Here is my math: My shade is 46 1/4″ wide. Two of my rows will be 2″ from the sides, taking 4″ off the span to be divided- 46″-4″= 42″. Since I am doing 5 rows total, I have 3 rows left to space- leaving 4 sections between them. 42″ / 4″= 10 1/2″. My rings will be spaced from left to right: 2″, 12 1/2″, 23″, 33 1/2″ and 44″.
Using your measurements for the spacing of the pleats and the rings, mark your fabric where the rings will go. Sew the rings on at each of the marked spaces, sewing through the lining and curtain fabrics. Using a seam ripper, make a small hole in one bottom, side corner big enough to allow the metal bar to slide in.
If your shade is as big as mine you may need to recruit help to dry fit the shade to your window. You want to make sure the bottom rests on the sill, wrap the extra fabric around your wood brace and staple it into place. (or if you don’t have staples, you can use the thumb tacks like I did) Line up your eye screws with the rings and screw them into the brace. Tie your nylon strings to each of the bottom rings and singe to keep the knot from fraying. Run your strings up through the rings and the eye screws to one side (it doesn’t matter which side, just determine where you want the strings to come down).
Now we are going to hang the shade. This part gets a bit tricky, again, it might be nice to have some extra hands- one set to drill in the brace, the other to keep the fabric out of the way. You will want to find and mark studs if you are putting this on a wall. If you are hanging it in the window casing, there SHOULD be a header to screw into, but you will want to make sure your shade is anchored well as the tension for pulling it up will put a lot of strain on the brace.
Fit the shade where you want it to go, then lift up the fabric to get to the brace underneath. Using the appropriate screws and a drill, mount the brace to the wall or window. All that is left is to mount a cleat or hook to wrap the string around to hold the shade open.

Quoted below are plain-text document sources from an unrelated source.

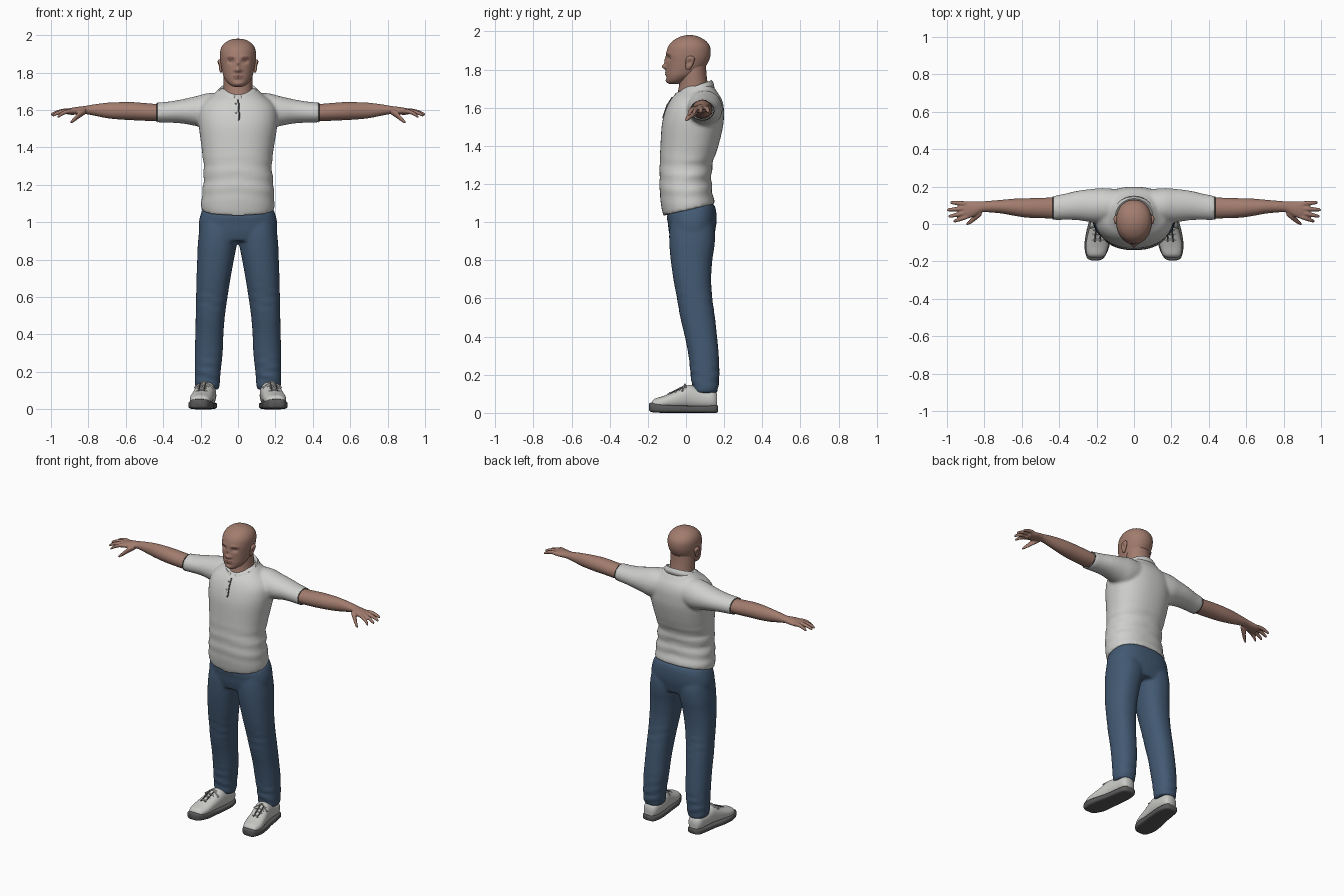
import bpy, bmesh, math
from mathutils import Vector

COLOURS = {
    "skin": (0.36, 0.20, 0.155), "lip": (0.26, 0.12, 0.10), "eye_dark": (0.05, 0.03, 0.025),
    "shirt_grey": (0.62, 0.62, 0.61), "seam_dark": (0.10, 0.10, 0.10), "denim": (0.055, 0.10, 0.17),
    "shoe_white": (0.58, 0.58, 0.56), "sole_grey": (0.10, 0.10, 0.10)}
MATS = {}
for key, rgb in COLOURS.items():
    MATS[key] = bpy.data.materials.new(key)
    MATS[key].diffuse_color = (*rgb, 1)


def catmull(rows, steps):
    """Smoothly interpolate rows of numbers."""
    rows = [tuple(r) + (0,) * (6 - len(r)) for r in rows]
    out = []
    for i in range(len(rows) - 1):
        q = [rows[max(i - 1, 0)], rows[i], rows[i + 1], rows[min(i + 2, len(rows) - 1)]]
        for s in range(steps):
            t = s / steps
            out.append([0.5 * (2 * b + (c - a) * t + (2 * a - 5 * b + 4 * c - d) * t * t
                               + (3 * b - a - 3 * c + d) * t ** 3) for a, b, c, d in zip(*q)])
    return out + [list(rows[-1])]


def loft(bm, axis, rows, n=32, p=2.0, steps=4, mirror=False):
    """Rows: (position, lo1, hi1, lo2, hi2, tilt) of superellipse sections along an axis."""
    for sign in ((1, -1) if mirror else (1,)):
        rings = []
        for t, a0, a1, b0, b1, tilt in catmull(rows, steps):
            ring = []
            for k in range(n):
                w = 2 * math.pi * k / n
                c, s = math.cos(w), math.sin(w)
                da = (a1 - a0) / 2 * math.copysign(abs(c) ** (2 / p), c)
                db = (b1 - b0) / 2 * math.copysign(abs(s) ** (2 / p), s)
                a, b, h = (a0 + a1) / 2 + da, (b0 + b1) / 2 + db, t + tilt * db
                co = {"z": (a, b, h), "x": (h, a, b), "y": (a, h, b)}[axis]
                ring.append(bm.verts.new((co[0] * sign, co[1], co[2])))
            rings.append(ring)
        for r0, r1 in zip(rings, rings[1:]):
            for k in range(n):
                bm.faces.new((r0[k], r0[(k + 1) % n], r1[(k + 1) % n], r1[k]))
        bm.faces.new(rings[0])
        bm.faces.new(rings[-1])


def finish(bm, name, mats, voxel=0, smooth=0, angle=60):
    bmesh.ops.recalc_face_normals(bm, faces=bm.faces)
    me = bpy.data.meshes.new(name)
    bm.to_mesh(me)
    bm.free()
    ob = bpy.data.objects.new(name, me)
    bpy.context.collection.objects.link(ob)
    for m in mats:
        me.materials.append(MATS[m])
    if voxel:
        r = ob.modifiers.new("merge", 'REMESH')
        r.mode, r.voxel_size, r.use_smooth_shade = 'VOXEL', voxel, True
        s = ob.modifiers.new("soften", 'SMOOTH')
        s.factor, s.iterations = 0.5, smooth
    else:
        bpy.ops.object.select_all(action='DESELECT')
        ob.select_set(True)
        bpy.context.view_layer.objects.active = ob
        bpy.ops.object.shade_smooth_by_angle(angle=math.radians(angle))
    return ob


def ball(bm, centre, size):
    vs = bmesh.ops.create_uvsphere(bm, u_segments=16, v_segments=10, radius=1)["verts"]
    for v in vs:
        v.co = Vector([c + s * q for c, s, q in zip(centre, size, v.co)])


def tube(name, paths, radius, mat):
    cu = bpy.data.curves.new(name, 'CURVE')
    cu.dimensions, cu.bevel_depth, cu.bevel_resolution = '3D', radius, 2
    cu.use_fill_caps = True
    for pts in paths:
        sp = cu.splines.new('POLY')
        sp.points.add(len(pts) - 1)
        for q, co in zip(sp.points, pts):
            q.co = (*co, 1)
    cu.materials.append(MATS[mat])
    ob = bpy.data.objects.new(name, cu)
    bpy.context.collection.objects.link(ob)


# Shirt: torso and sleeves merged, with soft folds at the waist
bm = bmesh.new()
loft(bm, "z", [(1.065, -.193, .193, -.118, .150, .23), (1.10, -.198, .196, -.128, .146, .2),
               (1.15, -.192, .192, -.136, .137, .1), (1.20, -.186, .190, -.139, .134),
               (1.30, -.184, .180, -.138, .138), (1.40, -.195, .192, -.134, .170),
               (1.50, -.208, .208, -.128, .194), (1.56, -.212, .212, -.116, .199),
               (1.61, -.205, .205, -.098, .197), (1.65, -.175, .175, -.075, .185),
               (1.68, -.135, .135, -.045, .165), (1.715, -.10, .10, -.005, .142)], n=48, p=2.25)
loft(bm, "x", [(.08, .01, .185, 1.51, 1.69), (.16, .005, .192, 1.50, 1.69), (.22, .008, .188, 1.513, 1.675),
               (.30, .020, .178, 1.528, 1.657), (.37, .022, .162, 1.532, 1.645),
               (.432, .020, .150, 1.532, 1.640)], mirror=True)
for v in bm.verts:
    if abs(v.co.x) < .23 and 1.09 < v.co.z < 1.38:
        fade = math.sin((v.co.z - 1.09) / .29 * math.pi) * (1 if v.co.y > 0 else .5)
        wave = math.sin(v.co.z * 75 + 9 * abs(v.co.x) + 3 * v.co.x)
        v.co.xy *= 1 + .035 * fade * wave
finish(bm, "shirt", ["shirt_grey"], .009, 5)

# Collar: folded band, open at the front with two points
bm = bmesh.new()
cols, N = [], 40
for i in range(N + 1):
    w = math.radians(10 + 340 * i / N)
    s, f = math.sin(w), (1 + math.cos(w)) / 2      # f = 1 at the front
    top = 1.742 - .068 * f
    drop = .035 + .012 * f ** 6
    prof = [(.085, .085, top - .03), (.092, .090, top - .004), (.099, .095, top),
            (.110, .102, top - .014), (.122 + .03 * f ** 8, .106 + .012 * f ** 4, top - drop)]
    cols.append([bm.verts.new((a * s, .040 - b * math.cos(w), z)) for a, b, z in prof])
for c0, c1 in zip(cols, cols[1:]):
    for k in range(4):
        bm.faces.new((c0[k], c0[k + 1], c1[k + 1], c1[k]))
collar = finish(bm, "collar", ["shirt_grey"])
sol = collar.modifiers.new("thickness", 'SOLIDIFY')
sol.thickness, sol.offset = .006, 0

# Placket line and buttons, sleeve and hem seams
tube("placket_seam", [[(.002, -.072, 1.655), (.004, -.100, 1.61), (.007, -.117, 1.56), (.002, -.120, 1.545)]],
     .004, "seam_dark")
bm = bmesh.new()
for z, y in ((1.635, -.086), (1.585, -.108)):
    ball(bm, (-.010, y, z), (.005, .004, .005))
finish(bm, "buttons", ["shoe_white"])
tube("sleeve_seams", [[(s * .432, .085 + .0615 * math.cos(a), 1.586 + .0505 * math.sin(a))
                       for a in [k * math.pi / 16 for k in range(33)]] for s in (1, -1)], .0025, "seam_dark")

# Trousers: hips and legs merged
bm = bmesh.new()
loft(bm, "z", [(.90, -.19, .19, -.078, .140), (.95, -.208, .208, -.090, .152), (1.0, -.209, .209, -.096, .160),
               (1.04, -.200, .200, -.100, .158, .15), (1.07, -.188, .188, -.100, .146, .23)], n=48, p=2.4)
loft(bm, "z", [(.105, .105, .222, .040, .162), (.13, .098, .230, .034, .168), (.20, .093, .231, .025, .174),
               (.30, .082, .231, .013, .172), (.40, .078, .228, -.006, .163), (.50, .070, .226, -.030, .152),
               (.60, .056, .224, -.047, .138), (.70, .040, .222, -.066, .132), (.80, .022, .218, -.080, .138),
               (.88, .006, .215, -.087, .150), (.95, -.005, .208, -.088, .152), (1.0, .01, .20, -.08, .14)],
     n=36, p=2.25, mirror=True)
for v in bm.verts:                                  # creases at the cuffs and knees
    f = math.exp(-((v.co.z - .18) / .09) ** 2) + .5 * math.exp(-((v.co.z - .58) / .07) ** 2)
    v.co.y += .004 * f * math.sin(v.co.z * 110 + v.co.x * 25)
finish(bm, "trousers", ["denim"], .009, 4)

# Arms with palms, fingers and thumbs
bm = bmesh.new()
loft(bm, "x", [(.38, .030, .140, 1.542, 1.630), (.46, .030, .141, 1.541, 1.634), (.56, .033, .138, 1.545, 1.642),
               (.63, .042, .136, 1.549, 1.642), (.70, .055, .130, 1.556, 1.639), (.77, .062, .124, 1.570, 1.630),
               (.815, .062, .121, 1.578, 1.622), (.85, .042, .122, 1.576, 1.618), (.89, .030, .122, 1.574, 1.612),
               (.915, .038, .115, 1.577, 1.605)], n=24, mirror=True)
for x, y, z, y0 in ((.982, .115, 1.578, .108), (1.0, .075, 1.575, .086), (.992, .040, 1.570, .063), (.965, .014, 1.562, .042)):
    rows = []
    for t, r in ((0, .0125), (.35, .0125), (.7, .011), (.93, .009), (1, .005)):
        cx, cy, cz = .885 + (x - .885) * t, y0 + (y - y0) * t, 1.594 + (z - 1.594) * t + .010 * math.sin(t * 3.14)
        rows.append((cx, cy - r, cy + r, cz - r, cz + r))
    loft(bm, "x", rows, n=12, mirror=True)
loft(bm, "x", [(.815, .045, .085, 1.578, 1.610), (.845, .020, .062, 1.558, 1.598), (.868, .004, .034, 1.542, 1.572),
               (.888, -.006, .014, 1.529, 1.550), (.896, -.006, .006, 1.528, 1.540)], n=14, mirror=True)
finish(bm, "arms_and_hands", ["skin"], .005, 2)

# Neck
bm = bmesh.new()
loft(bm, "z", [(1.62, -.09, .09, -.060, .13), (1.67, -.083, .083, -.046, .125), (1.72, -.078, .078, -.036, .115),
               (1.77, -.077, .077, -.034, .108), (1.82, -.075, .075, -.03, .105)])
finish(bm, "neck", ["skin"])

# Head: smooth loft with a face shaped by soft pushes (x, z, width, height, push)
bm = bmesh.new()
loft(bm, "z", [(1.724, -.018, .018, -.080, -.045), (1.730, -.036, .036, -.094, -.025), (1.745, -.055, .055, -.102, .01),
               (1.77, -.073, .073, -.104, .055), (1.80, -.083, .083, -.104, .090), (1.84, -.091, .091, -.104, .117),
               (1.88, -.096, .096, -.104, .129), (1.92, -.094, .094, -.094, .126), (1.95, -.079, .079, -.070, .105),
               (1.97, -.053, .053, -.037, .072), (1.979, -.026, .026, -.008, .044), (1.981, -.006, .006, .010, .024)],
     n=96, p=2.1, steps=6)
PUSH = [(0, 1.815, .013, .013, -.023), (0, 1.845, .009, .020, -.010), (.017, 1.812, .008, .007, -.007),
        (.038, 1.860, .017, .011, .014), (.035, 1.885, .025, .008, -.005), (0, 1.779, .024, .010, -.008),
        (0, 1.779, .022, .003, .005), (0, 1.738, .024, .012, -.006), (0, 1.760, .020, .005, .003)]
for v in bm.verts:
    if v.co.y < 0:
        x, z = abs(v.co.x), v.co.z
        v.co.y += sum(d * math.exp(-((x - px) / sx) ** 2 - ((z - pz) / sz) ** 2) for px, pz, sx, sz, d in PUSH)
for f in bm.faces:
    c = f.calc_center_median()
    if c.y < -.05 and (c.x / .027) ** 2 + ((c.z - 1.779) / .008) ** 2 < 1:
        f.material_index = 1
    elif c.y < -.05 and abs(abs(c.x) - .040) < .019 and abs(c.z - 1.882 + .25 * abs(abs(c.x) - .04)) < .004:
        f.material_index = 1
finish(bm, "head", ["skin", "lip"])

# Eyes and ears
bm = bmesh.new()
for s in (1, -1):
    ball(bm, (s * .038, -.070, 1.860), (.014, .013, .006))
finish(bm, "eyes", ["eye_dark"])
bm = bmesh.new()
loft(bm, "z", [(1.800, .086, .094, .004, .018), (1.808, .084, .099, -.002, .026), (1.83, .084, .106, -.002, .038),
               (1.855, .084, .110, 0, .046), (1.866, .086, .107, .006, .042), (1.871, .09, .10, .015, .032)],
     n=20, mirror=True)
for v in bm.verts:                                  # hollow of each ear
    v.co.x -= math.copysign(.012, v.co.x) * math.exp(-((v.co.y - .018) / .011) ** 2 - ((v.co.z - 1.838) / .015) ** 2) \
        * (abs(v.co.x) > .095)
finish(bm, "ears", ["skin"])

# Shoes: white uppers on dark soles, toes turned slightly outward
bm = bmesh.new()
loft(bm, "y", [(-.180, .175, .235, .025, .055), (-.165, .155, .250, .02, .074), (-.12, .138, .258, .02, .088),
               (-.06, .130, .248, .02, .112), (0, .122, .234, .02, .142), (.03, .118, .228, .02, .146),
               (.09, .116, .220, .02, .125), (.14, .120, .215, .02, .120), (.163, .135, .20, .025, .10)],
     n=32, p=2.3, mirror=True)
finish(bm, "shoe_uppers", ["shoe_white"])
bm = bmesh.new()
loft(bm, "y", [(-.194, .185, .230, .014, .048), (-.180, .160, .252, .004, .054), (-.12, .132, .265, 0, .046),
               (-.05, .125, .257, 0, .040), (.02, .117, .240, 0, .038), (.10, .112, .228, 0, .038),
               (.155, .124, .214, 0, .040), (.169, .145, .195, .006, .036)], n=32, p=4, mirror=True)
finish(bm, "shoe_soles", ["sole_grey"])

# Laces and dark tongue openings
lace, gap = [], []
for s in (1, -1):
    for k in range(4):
        y, z, x = -.085 + .026 * k, .104 + .0125 * k, .194 - .004 * k
        lace.append([(s * (x + d), y + .006 * (k % 2), z - 11 * d * d) for d in (-.032, -.016, 0, .016, .032)])
    lace.append([(s * (.183 + d), -.005 - abs(d) * .3, .150 - abs(d) * .7) for d in (-.05, -.025, 0, .025, .05)])
    gap += [[(s * (.196 + d), -.095, .097), (s * (.187 + d), -.01, .139)] for d in (-.014, .014)]
tube("laces", lace, .0045, "shoe_white")
tube("tongue_gaps", gap, .004, "seam_dark")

Thank you for hanging in there with me. I could have simplified this a lot, but it wouldn’t have given you all the details you’ll need to do it yourself. I know the math might seem scary, but really, it’s not too bad. And, I’m here to answer any questions you might have.